[Recorded data Boundary: Start]

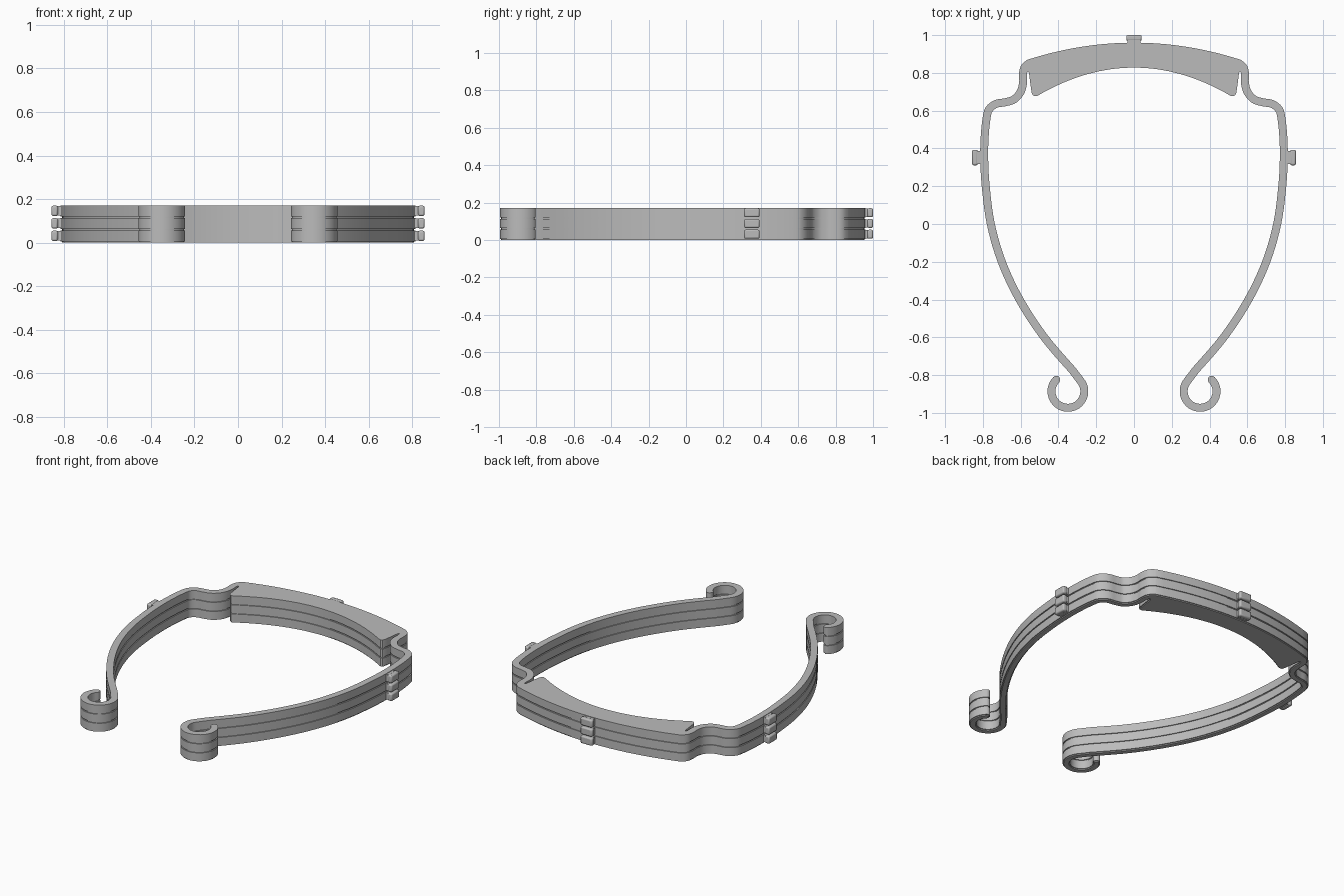
import bpy, bmesh, math
from mathutils import Vector

cube = bpy.data.objects.get("Cube")
if cube:
    bpy.data.objects.remove(cube, do_unlink=True)

grey = bpy.data.materials.new("plain grey")
grey.use_nodes = True
grey.diffuse_color = (0.5, 0.5, 0.5, 1)
grey.node_tree.nodes["Principled BSDF"].inputs["Base Color"].default_value = (0.5, 0.5, 0.5, 1)

HALF = 0.021          # half the strap width
LAYERS, STEP, BASE, THICK = 3, 0.0575, 0.006, 0.05


def extrude(name, outline, z0, z1, bevel=0.0):
    """Flat outline raised into a solid."""
    bm = bmesh.new()
    face = bm.faces.new([bm.verts.new((p.x, p.y, z0)) for p in outline])
    top = bmesh.ops.extrude_face_region(bm, geom=[face])["geom"]
    bmesh.ops.translate(bm, vec=(0, 0, z1 - z0),
                        verts=[v for v in top if isinstance(v, bmesh.types.BMVert)])
    bmesh.ops.recalc_face_normals(bm, faces=bm.faces)
    mesh = bpy.data.meshes.new(name)
    bm.to_mesh(mesh)
    bm.free()
    mesh.materials.append(grey)
    obj = bpy.data.objects.new(name, mesh)
    bpy.context.collection.objects.link(obj)
    if bevel:
        mod = obj.modifiers.new("soft edges", 'BEVEL')
        mod.width, mod.segments = bevel, 2
    bpy.ops.object.select_all(action='DESELECT')
    obj.select_set(True)
    bpy.context.view_layer.objects.active = obj
    bpy.ops.object.shade_smooth_by_angle(angle=math.radians(35))
    return obj


def smooth(points, steps=5):
    """Catmull-Rom curve through the points."""
    p = [points[0]] + points + [points[-1]]
    out = []
    for a, b, c, d in zip(p, p[1:], p[2:], p[3:]):
        for i in range(steps):
            t = i / steps
            out.append(0.5 * (2 * b + (c - a) * t + (2 * a - 5 * b + 4 * c - d) * t * t
                              + (3 * b - a - 3 * c + d) * t ** 3))
    return out + [points[-1]]


def side(path, dist):
    """Path shifted to its left by dist."""
    out = []
    for i, p in enumerate(path):
        d = (path[min(i + 1, len(path) - 1)] - path[max(i - 1, 0)]).normalized()
        out.append(p + dist * Vector((-d.y, d.x)))
    return out


def inset(outline, dist):
    """Closed outline shrunk by dist (outline runs clockwise)."""
    n = len(outline)
    out = []
    for i, p in enumerate(outline):
        d = (outline[(i + 1) % n] - outline[i - 1]).normalized()
        out.append(p + dist * Vector((d.y, -d.x)))
    return out


# Centre line of one strap: shoulder bend, long bowed arm, curled hook
arm = [Vector(p) for p in (
    (0.552, 0.853), (0.58, 0.828), (0.588, 0.79), (0.587, 0.75), (0.60, 0.70),
    (0.635, 0.66), (0.68, 0.645), (0.73, 0.636), (0.765, 0.61), (0.779, 0.57),
    (0.79, 0.47), (0.793, 0.35), (0.785, 0.2), (0.758, 0), (0.7, -0.2),
    (0.606, -0.4), (0.475, -0.6), (0.325, -0.775))]
hook = [Vector((0.35 + 0.087 * math.cos(a), -0.886 + 0.087 * math.sin(a)))
        for a in (math.radians(140 + 265 * i / 30) for i in range(31))]
path = smooth(arm) + hook

# Outline of one half, from the middle of the brow pad round the strap and back
brow = [Vector((0.55 * i / 16, 0.96 - 0.086 * (i / 16) ** 2)) for i in range(16)]
outer = side(path, HALF)
inner = [p for p in reversed(side(path, -HALF)) if p.y < 0.8]
tip, run = path[-1], (path[-1] - path[-2]).normalized()
left = Vector((-run.y, run.x))
cap = [tip + HALF * (left * math.cos(a) + run * math.sin(a))
       for a in (math.pi * i / 8 for i in range(1, 8))]
pad_end = [Vector(p) for p in ((0.564, 0.81), (0.556, 0.80), (0.547, 0.73), (0.542, 0.695),
                               (0.535, 0.682), (0.522, 0.676), (0.508, 0.68))]
pad = [Vector((0.49 * i / 16, 0.828 - 0.137 * (i / 16) ** 2)) for i in range(16, -1, -1)]
half = brow + outer + cap + inner + pad_end + pad
mirrored = [Vector((-p.x, p.y)) for p in reversed(half[1:-1])]
band = half + mirrored

# Clip tab pointing along +y: narrow stem and wider head
stem = [Vector(p) for p in ((-0.034, -0.055), (-0.034, -0.02), (0.034, -0.02), (0.034, -0.055))]
head = [Vector(p) for p in ((-0.041, -0.03), (-0.041, 0), (0.041, 0), (0.041, -0.03))]
spots = {"back": (Vector((0, 1)), 0), "left": (Vector((0.857, 0.352)), -math.pi / 2),
         "right": (Vector((-0.857, 0.352)), math.pi / 2)}


def place(outline, where, angle):
    c, s = math.cos(angle), math.sin(angle)
    return [where + Vector((c * p.x - s * p.y, s * p.x + c * p.y)) for p in outline]


# Stacked bands with their tabs
for k in range(LAYERS):
    z = BASE + k * STEP
    extrude(f"band_{k + 1}", band, z, z + THICK)
    for label, (where, angle) in spots.items():
        extrude(f"{label}_tab_stem_{k + 1}", place(stem, where, angle), z + 0.003, z + THICK - 0.003)
        extrude(f"{label}_tab_head_{k + 1}", place(head, where, angle), z + 0.001, z + THICK - 0.001, 0.008)

# Recessed spacers under each band
for k in range(LAYERS):
    z = BASE + k * STEP
    extrude(f"spacer_{k + 1}", inset(band, 0.006), 0 if k == 0 else z - STEP + THICK, z)
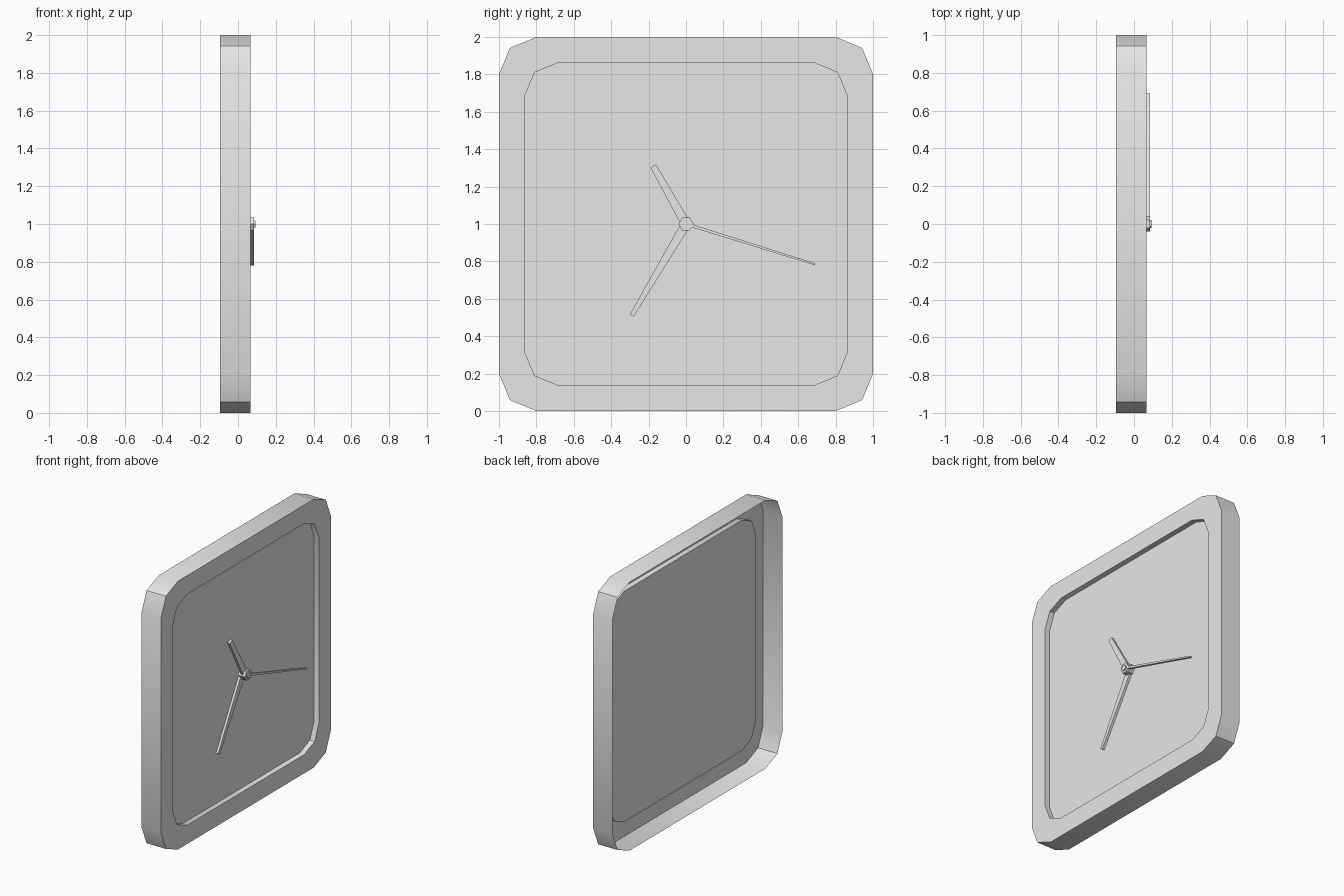
import bpy
import bmesh
from math import sin, cos, pi
from mathutils import Vector

cube = bpy.data.objects.get("Cube")
if cube:
    bpy.data.objects.remove(cube, do_unlink=True)

grey = bpy.data.materials.new("plain_grey")
grey.use_nodes = True
COLOUR = (0.8, 0.8, 0.8, 1)
grey.diffuse_color = COLOUR
grey.node_tree.nodes["Principled BSDF"].inputs["Base Color"].default_value = COLOUR

CENTRE = Vector((0, 0, 1))
BACK, FRONT, DIAL = -0.095, 0.065, 0.025


def rounded_square(half, radius, steps=2):
    """Outline in the y-z plane, anticlockwise seen from +x."""
    points = []
    for corner in range(4):
        for s in range(steps + 1):
            a = (corner + s / steps) * pi / 2
            mid = (corner + 0.5) * pi / 2
            k = (half - radius) * 2 ** 0.5
            points.append((k * cos(mid) + radius * cos(a), k * sin(mid) + radius * sin(a)))
    return points


def polygon(radius, sides):
    return [(radius * cos(2 * pi * i / sides), radius * sin(2 * pi * i / sides)) for i in range(sides)]


def build(name, rings, cap_start=False, cap_end=False):
    """Skin a series of (outline, x) rings."""
    bm = bmesh.new()
    loops = [[bm.verts.new(CENTRE + Vector((x, y, z))) for y, z in outline] for outline, x in rings]
    for a, b in zip(loops, loops[1:]):
        for i in range(len(a)):
            j = (i + 1) % len(a)
            bm.faces.new((a[i], a[j], b[j], b[i]))
    if cap_start:
        bm.faces.new(loops[0][::-1])
    if cap_end:
        bm.faces.new(loops[-1])
    mesh = bpy.data.meshes.new(name)
    bm.to_mesh(mesh)
    bm.free()
    mesh.materials.append(grey)
    obj = bpy.data.objects.new(name, mesh)
    bpy.context.collection.objects.link(obj)
    return obj


def hand(name, tip, root_width, tip_width, x0, x1):
    """Tapered bar from the centre to its tip, with a hexagonal hub."""
    tip = Vector(tip)
    side = Vector((-tip.y, tip.x)).normalized()
    outline = [-side * root_width / 2, tip - side * tip_width / 2,
               tip + side * tip_width / 2, side * root_width / 2]
    build(name, [(outline, x0), (outline, x1)], True, True)
    hub = polygon(0.04, 6)
    build(name + "_hub", [(hub, x0), (hub, x1)], True, True)


# Case: open-backed shell with a front rim stepping in to the dial
outer = rounded_square(1.0, 0.2)
inner = rounded_square(0.86, 0.17)
case = build("case", [(outer, BACK), (outer, FRONT), (inner, FRONT), (inner, DIAL)])
bpy.ops.object.select_all(action="DESELECT")
case.select_set(True)
bpy.context.view_layer.objects.active = case
bpy.ops.object.shade_smooth_by_angle(angle=pi / 6)

# Dial
build("dial", [(inner, DIAL)], cap_end=True)

# Hands, stacked outwards from the dial
hand("minute_hand", (-0.29, -0.49), 0.05, 0.024, 0.028, 0.046)
hand("hour_hand", (-0.175, 0.31), 0.05, 0.034, 0.047, 0.065)
hand("second_hand", (0.69, -0.215), 0.016, 0.01, 0.067, 0.085)

# Centre pin
pin = polygon(0.022, 6)
build("centre_pin", [(pin, DIAL), (pin, 0.092)], cap_end=True)
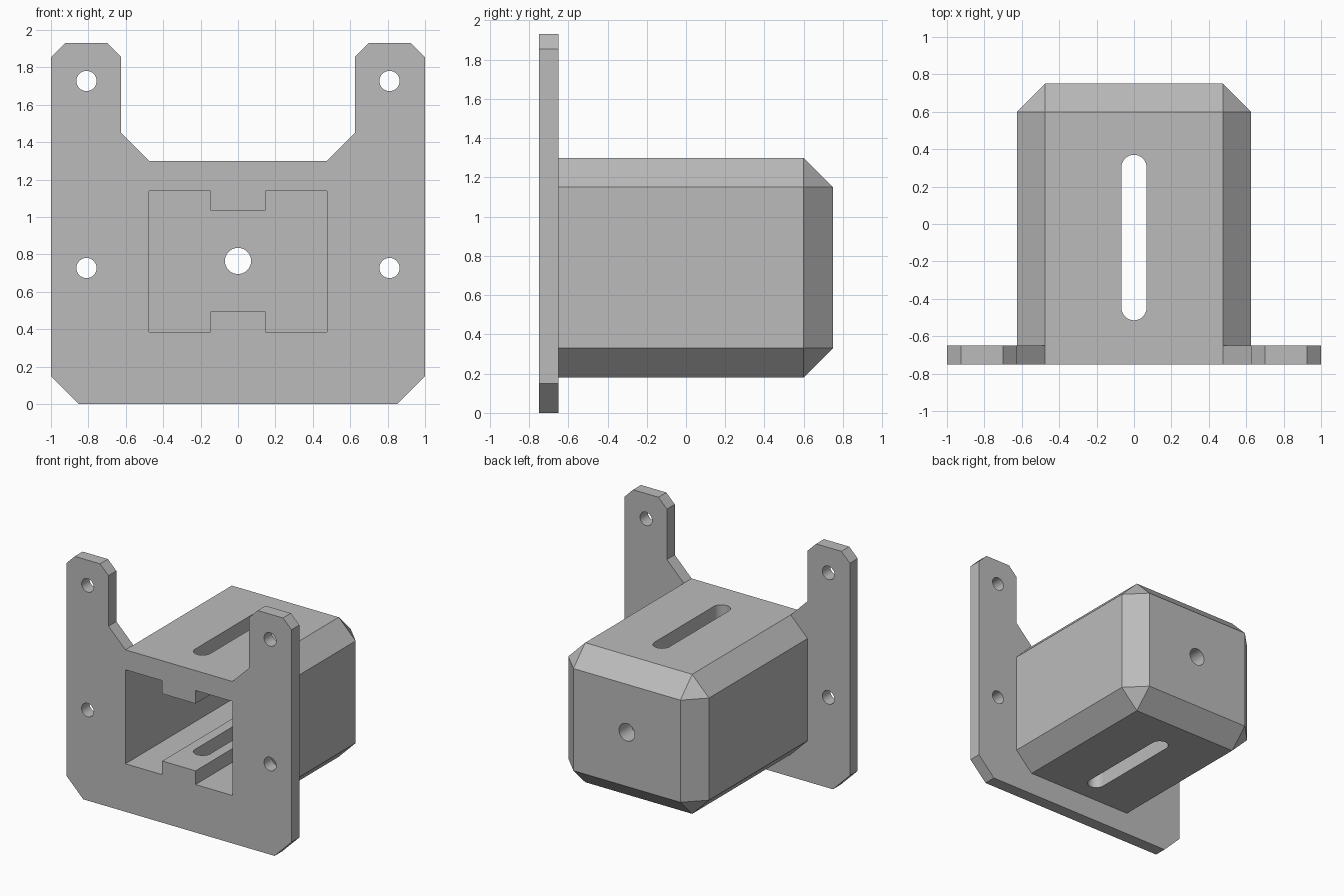
import bpy, bmesh, math
from mathutils import Vector

if "Cube" in bpy.data.objects:
    bpy.data.objects.remove(bpy.data.objects["Cube"])

grey = bpy.data.materials.new("mid grey")
grey.diffuse_color = (0.5, 0.5, 0.5, 1)
grey.use_nodes = True
grey.node_tree.nodes["Principled BSDF"].inputs["Base Color"].default_value = grey.diffuse_color


def make_object(name, bm):
    bmesh.ops.recalc_face_normals(bm, faces=bm.faces[:])
    mesh = bpy.data.meshes.new(name)
    bm.to_mesh(mesh)
    bm.free()
    mesh.materials.append(grey)
    ob = bpy.data.objects.new(name, mesh)
    bpy.context.collection.objects.link(ob)
    return ob


def prism(name, pts, axis, a, b):
    """Extrude a 2D profile along y (points are x, z) or z (points are x, y)."""
    bm = bmesh.new()
    place = (lambda p, h: (p[0], h, p[1])) if axis == 'Y' else (lambda p, h: (p[0], p[1], h))
    face = bm.faces.new([bm.verts.new(place(p, a)) for p in pts])
    ext = bmesh.ops.extrude_face_region(bm, geom=[face])
    move = Vector(place((0, 0), b - a))
    bmesh.ops.translate(bm, vec=move, verts=[v for v in ext['geom'] if isinstance(v, bmesh.types.BMVert)])
    return make_object(name, bm)


def arc(cx, cy, r, start, end, n):
    return [(cx + r * math.cos(start + (end - start) * i / n),
             cy + r * math.sin(start + (end - start) * i / n)) for i in range(n + 1)]


def mirrored(half):
    return half + [(-x, z) for x, z in reversed(half)]


def combine(ob, other, operation):
    """Apply an exact boolean and discard the helper."""
    mod = ob.modifiers.new(operation, 'BOOLEAN')
    mod.operation = operation
    mod.solver = 'EXACT'
    mod.object = other
    other.hide_render = True
    bpy.context.view_layer.update()
    dg = bpy.context.evaluated_depsgraph_get()
    mesh = bpy.data.meshes.new_from_object(ob.evaluated_get(dg))
    ob.modifiers.clear()
    ob.data = mesh
    bpy.data.objects.remove(other)


# Mounting plate with two upright ears
bracket = prism("mounting_bracket", mirrored([
    (0.85, 0), (1, 0.15), (1, 1.855), (0.925, 1.93), (0.70, 1.93),
    (0.625, 1.855), (0.625, 1.45), (0.475, 1.30)]), 'Y', -0.75, -0.65)

# Chamfered housing: hull of octagonal front and bevelled rear corners
X, Z0, Z1, Y0, Y1, C = 0.625, 0.18, 1.30, -0.65, 0.75, 0.15
bm = bmesh.new()
for s in (-1, 1):
    for z, d in ((Z0, 1), (Z1, -1)):
        for co in ((s * (X - C), Y0, z), (s * X, Y0, z + d * C),
                   (s * (X - C), Y1 - C, z), (s * X, Y1 - C, z + d * C),
                   (s * (X - C), Y1, z + d * C)):
            bm.verts.new(co)
bmesh.ops.convex_hull(bm, input=bm.verts[:])
bmesh.ops.dissolve_limit(bm, angle_limit=0.01, verts=bm.verts[:], edges=bm.edges[:])
combine(bracket, make_object("housing", bm), 'UNION')

# Cavity with a guide rail on floor and ceiling
combine(bracket, prism("cavity_cutter", mirrored([
    (0.148, 0.495), (0.148, 0.385), (0.475, 0.385), (0.475, 1.14),
    (0.148, 1.14), (0.148, 1.035)]), 'Y', -0.9, 0.6), 'DIFFERENCE')

# Long slot through both rails
combine(bracket, prism("slot_cutter",
                       arc(0, 0.303, 0.067, 0, math.pi, 16) +
                       arc(0, -0.448, 0.067, math.pi, 2 * math.pi, 16),
                       'Z', -0.2, 1.6), 'DIFFERENCE')

# Rear hole and four screw holes
holes = [(0, 0.765, 0.07, 0.5, 0.9)]
holes += [(s * 0.81, z, 0.054, -0.9, -0.5) for s in (-1, 1) for z in (0.727, 1.727)]
for x, z, r, a, b in holes:
    circle = arc(x, z, r, 0, 2 * math.pi, 32)[:-1]
    combine(bracket, prism("hole_cutter", circle, 'Y', a, b), 'DIFFERENCE')

# Smooth the round hole walls only, keep every edge crisp
bpy.context.view_layer.objects.active = bracket
bracket.select_set(True)
bpy.ops.object.shade_smooth_by_angle(angle=math.radians(20))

[Recorded data Boundary: End]

▶ [Exercise brief] Within the records, filter for lines that contain the word "range" and show each one.

▶ [Response]
        for i in range(steps):
        for a in (math.radians(140 + 265 * i / 30) for i in range(31))]
brow = [Vector((0.55 * i / 16, 0.96 - 0.086 * (i / 16) ** 2)) for i in range(16)]
       for a in (math.pi * i / 8 for i in range(1, 8))]
pad = [Vector((0.49 * i / 16, 0.828 - 0.137 * (i / 16) ** 2)) for i in range(16, -1, -1)]
for k in range(LAYERS):
for k in range(LAYERS):
    for corner in range(4):
        for s in range(steps + 1):
    return [(radius * cos(2 * pi * i / sides), radius * sin(2 * pi * i / sides)) for i in range(sides)]
        for i in range(len(a)):
             cy + r * math.sin(start + (end - start) * i / n)) for i in range(n + 1)]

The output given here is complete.